I was also teaching this year - I did a workshop on both days on handcarding. It's something that spinners quite often have not thought about doing 'properly' before, and I always manage to raise a few eyebrows. But people do seem to find it valuable.
So, today I managed to get all my yarn photographed in daylight, and the Etsy shop has been updated. I do have some lovely colours this year, even if I say so myself.
All I need to do now is find daylight to start photographing the yarn. Quite when, I don't know. This working-full-time lark is really not helpful...
Sunday, 26 October 2014
Sunday, 5 October 2014
I have been following the great Dr Francis Pryor's blog for a while, and one of my favourite posts dates back a couple of years. In it he effortlessly combines a couple of interesting serious archaeological points, a bit of industrial archeology, some farming details, and a bit of utterly rib-splitting slapstick. Go and read it here - I'll wait.
Anyway, I can remember having a Twitter discussion about this with him earlier this year, at which point I conceived of the idea of a tea-cosy based on the Star Carr red deer skull frontlets. This bubbled away at the back of my mind for a while, until I discovered that Francis Pryor would be speaking at Ilkley Literature Festival this year. That happened today.
So on 25th September I pulled out a pair of 3.25mm circular needles, some Jacob yarn I traded for a year or two back, and cast on enough needles to go round a large head or a large teapot. After knitting in the round in black for a while, I brought in the white and knitted a rough approximation of the bottom of one of the frontlets (I worked off a photo of the one in the British Museum on my laptop in front of me). Once I'd finished with the black, I decreased to nothing in white and finished it off, and embroidered the holes in the top of the skull. (Not eyes, these are deliberately chipped holes in the skull top)
I then picked up the stitches from the cast on edge, knitted a bit more in black, and finished with the same decrease to nothing. The tea-cosy can then be pushed up inside itself, making a nice warm double layer of wool.

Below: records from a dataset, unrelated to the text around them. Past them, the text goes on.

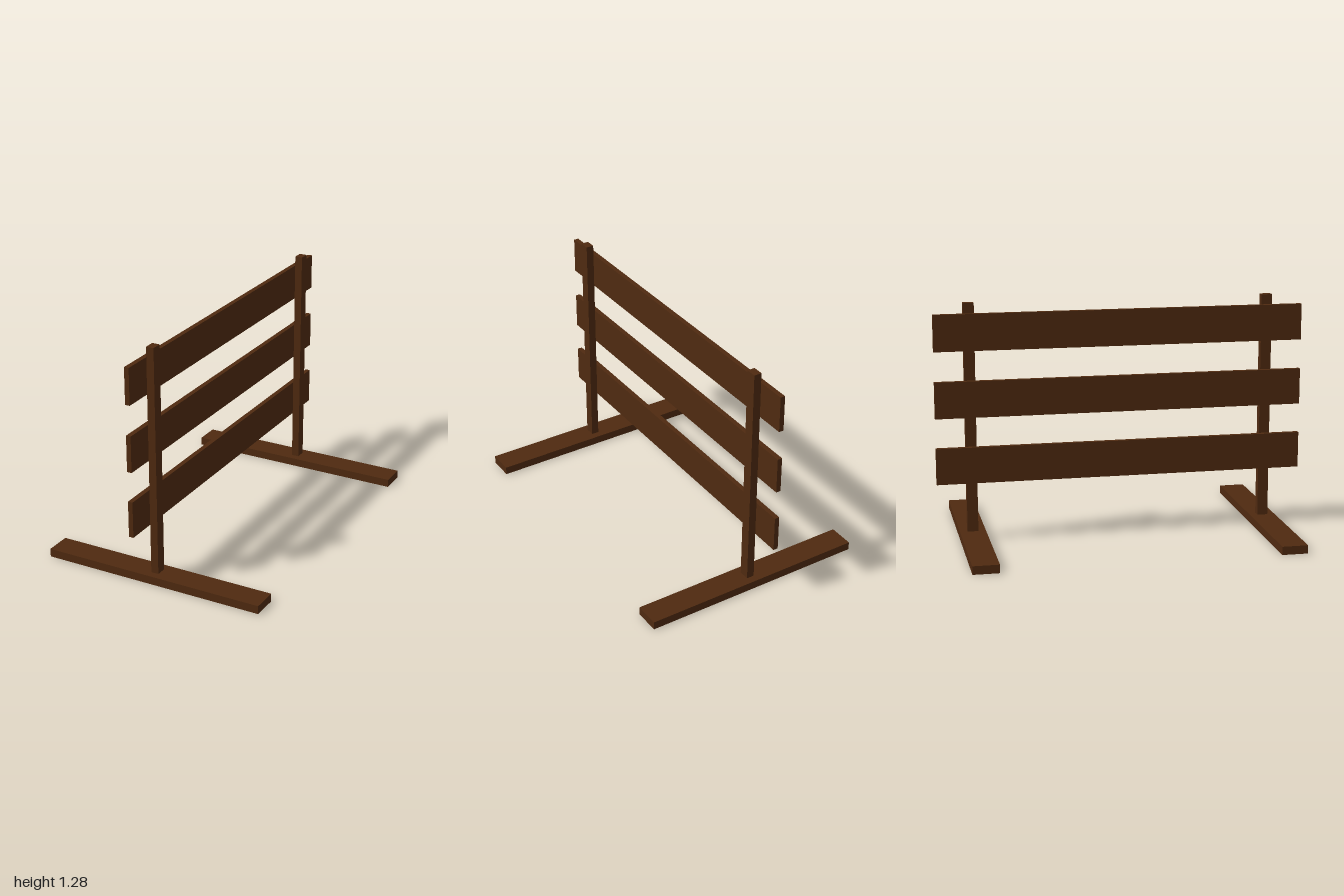
import * as THREE from 'three';

const wood = new THREE.MeshStandardMaterial({ color: 0x4f2a10, flatShading: true });

// Box given by its lower and upper limits on each axis
function board(name, [x0, x1], [y0, y1], [z0, z1]) {
  const mesh = new THREE.Mesh(new THREE.BoxGeometry(x1 - x0, y1 - y0, z1 - z0), wood);
  mesh.position.set((x0 + x1) / 2, (y0 + y1) / 2, (z0 + z1) / 2);
  mesh.name = name;
  return mesh;
}

export function createModel() {
  const model = new THREE.Group();
  model.name = 'fence';

  // A foot and an upright post at each end
  for (const [end, z] of [['front', 0.81], ['back', -0.81]]) {
    model.add(board(end + 'Foot', [-0.62, 0.62], [0, 0.045], [z - 0.07, z + 0.07]));
    model.add(board(end + 'Post', [-0.021, 0.021], [0.045, 1.285], [z - 0.029, z + 0.029]));
  }

  // Three planks fixed to the -x side of the posts
  ['lower', 'middle', 'upper'].forEach((level, i) => {
    const y = 0.417 + i * 0.358;
    model.add(board(level + 'Plank', [-0.047, -0.021], [y - 0.098, y + 0.098], [-1, 1]));
  });

  return model;
}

The antlers were knitted quickly, and then I stuffed them with wool and sewed them in place this morning, adding one of my sew-in labels and writing a quick care note.
Francis Pryor's talk this afternoon was excellent - funny, biting, educational. The audience were interesting too - when he brought politics into it (which given his character was unavoidable) and revealed he's been moving to the left as he's aged, half the audience hummed/nodded/clapped in approval, and the other half sighed and tutted with impatience.
And I presented this eminent archaeologist - possibly one of the most eminent living archaeologist - with this tea-cosy as he came off the podium, mentioning his blog post and our subsequent 'chat'. He nearly fell over laughing, and put it on to walk out of the very crowded room and into the signing area. (I can't imagine my own old archaeology professor every dreaming of doing this!)
And he put it on again when he signed my book. Yes, of course I bought a copy of his book: Home - A Time Traveller's Tales From Britain's Prehistory. I have no doubt it will be fascinating.
He was going for the gravitas effect.
And yes, I made notes. Do you think they'll be a demand for a Mesolithic Shamanic Headdress Tea-Cosy?